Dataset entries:
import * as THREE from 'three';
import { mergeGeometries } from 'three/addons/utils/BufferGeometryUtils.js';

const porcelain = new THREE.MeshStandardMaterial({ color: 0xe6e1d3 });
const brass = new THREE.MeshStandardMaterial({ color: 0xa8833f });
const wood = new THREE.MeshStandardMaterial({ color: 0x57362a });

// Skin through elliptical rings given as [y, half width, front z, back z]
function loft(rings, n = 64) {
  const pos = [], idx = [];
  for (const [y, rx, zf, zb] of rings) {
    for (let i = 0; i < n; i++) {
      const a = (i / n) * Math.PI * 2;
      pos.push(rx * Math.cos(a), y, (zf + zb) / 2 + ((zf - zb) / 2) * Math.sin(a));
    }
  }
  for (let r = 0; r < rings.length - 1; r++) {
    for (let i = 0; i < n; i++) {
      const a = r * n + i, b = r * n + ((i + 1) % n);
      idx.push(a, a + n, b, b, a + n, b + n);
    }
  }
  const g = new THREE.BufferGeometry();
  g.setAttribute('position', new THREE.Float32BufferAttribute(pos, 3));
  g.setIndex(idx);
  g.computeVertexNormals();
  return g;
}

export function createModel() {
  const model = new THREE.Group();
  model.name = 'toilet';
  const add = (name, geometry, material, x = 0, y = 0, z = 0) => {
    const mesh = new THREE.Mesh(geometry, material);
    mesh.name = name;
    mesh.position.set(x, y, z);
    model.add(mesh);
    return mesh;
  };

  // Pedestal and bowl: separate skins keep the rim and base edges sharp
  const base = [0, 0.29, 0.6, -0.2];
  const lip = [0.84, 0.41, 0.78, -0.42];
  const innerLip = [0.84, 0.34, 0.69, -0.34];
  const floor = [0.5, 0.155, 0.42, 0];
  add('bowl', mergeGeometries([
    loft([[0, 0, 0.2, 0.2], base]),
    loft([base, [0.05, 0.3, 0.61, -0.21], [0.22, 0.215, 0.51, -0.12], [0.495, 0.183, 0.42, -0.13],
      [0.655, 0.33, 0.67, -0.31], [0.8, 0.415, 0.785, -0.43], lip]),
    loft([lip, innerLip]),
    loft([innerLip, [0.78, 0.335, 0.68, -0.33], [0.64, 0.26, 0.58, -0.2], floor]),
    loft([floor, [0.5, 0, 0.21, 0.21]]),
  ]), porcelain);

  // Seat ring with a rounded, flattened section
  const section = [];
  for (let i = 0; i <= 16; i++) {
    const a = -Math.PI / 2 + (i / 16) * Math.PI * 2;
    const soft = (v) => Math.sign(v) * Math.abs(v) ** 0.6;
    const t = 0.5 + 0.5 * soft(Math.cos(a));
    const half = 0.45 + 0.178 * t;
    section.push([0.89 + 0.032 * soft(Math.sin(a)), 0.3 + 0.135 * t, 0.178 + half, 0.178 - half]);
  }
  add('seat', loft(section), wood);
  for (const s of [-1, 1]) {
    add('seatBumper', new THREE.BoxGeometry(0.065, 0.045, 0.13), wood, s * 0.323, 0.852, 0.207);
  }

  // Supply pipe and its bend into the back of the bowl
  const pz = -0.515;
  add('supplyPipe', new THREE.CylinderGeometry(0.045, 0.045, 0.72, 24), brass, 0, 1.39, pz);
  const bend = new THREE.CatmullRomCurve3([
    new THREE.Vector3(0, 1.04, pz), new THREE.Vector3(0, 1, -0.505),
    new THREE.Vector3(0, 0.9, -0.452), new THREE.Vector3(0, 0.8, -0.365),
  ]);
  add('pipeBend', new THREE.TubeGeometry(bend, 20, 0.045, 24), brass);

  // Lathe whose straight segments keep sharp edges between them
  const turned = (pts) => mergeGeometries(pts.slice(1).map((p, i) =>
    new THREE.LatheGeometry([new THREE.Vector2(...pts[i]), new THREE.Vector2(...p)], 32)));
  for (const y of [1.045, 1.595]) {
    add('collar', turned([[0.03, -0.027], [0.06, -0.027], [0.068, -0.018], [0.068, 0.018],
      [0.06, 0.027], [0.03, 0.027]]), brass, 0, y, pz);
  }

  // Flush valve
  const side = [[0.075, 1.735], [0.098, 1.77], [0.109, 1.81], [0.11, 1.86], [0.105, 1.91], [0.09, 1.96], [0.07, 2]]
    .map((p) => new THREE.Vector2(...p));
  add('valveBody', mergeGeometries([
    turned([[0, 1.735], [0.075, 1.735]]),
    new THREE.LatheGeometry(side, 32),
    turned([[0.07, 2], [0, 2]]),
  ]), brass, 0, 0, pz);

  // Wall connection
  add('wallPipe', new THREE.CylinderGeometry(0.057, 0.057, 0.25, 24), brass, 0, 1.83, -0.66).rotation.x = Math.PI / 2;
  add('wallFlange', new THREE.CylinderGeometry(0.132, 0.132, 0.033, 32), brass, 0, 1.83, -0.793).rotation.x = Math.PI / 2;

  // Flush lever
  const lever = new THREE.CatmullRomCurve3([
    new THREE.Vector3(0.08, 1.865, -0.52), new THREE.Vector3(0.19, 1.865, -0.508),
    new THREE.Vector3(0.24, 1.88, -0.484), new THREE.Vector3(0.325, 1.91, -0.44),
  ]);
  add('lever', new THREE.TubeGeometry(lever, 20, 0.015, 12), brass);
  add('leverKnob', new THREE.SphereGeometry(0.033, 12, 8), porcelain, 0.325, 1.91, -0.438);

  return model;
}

→ WHAT THE EXERCISE ASKS:
From the records above, repeat exactly the lines from the one with "0.323, 0.852, 0.207);" through the one with "const bend = new", both included.

→ TASK ANSWER:
    add('seatBumper', new THREE.BoxGeometry(0.065, 0.045, 0.13), wood, s * 0.323, 0.852, 0.207);
  }

  // Supply pipe and its bend into the back of the bowl
  const pz = -0.515;
  add('supplyPipe', new THREE.CylinderGeometry(0.045, 0.045, 0.72, 24), brass, 0, 1.39, pz);
  const bend = new THREE.CatmullRomCurve3([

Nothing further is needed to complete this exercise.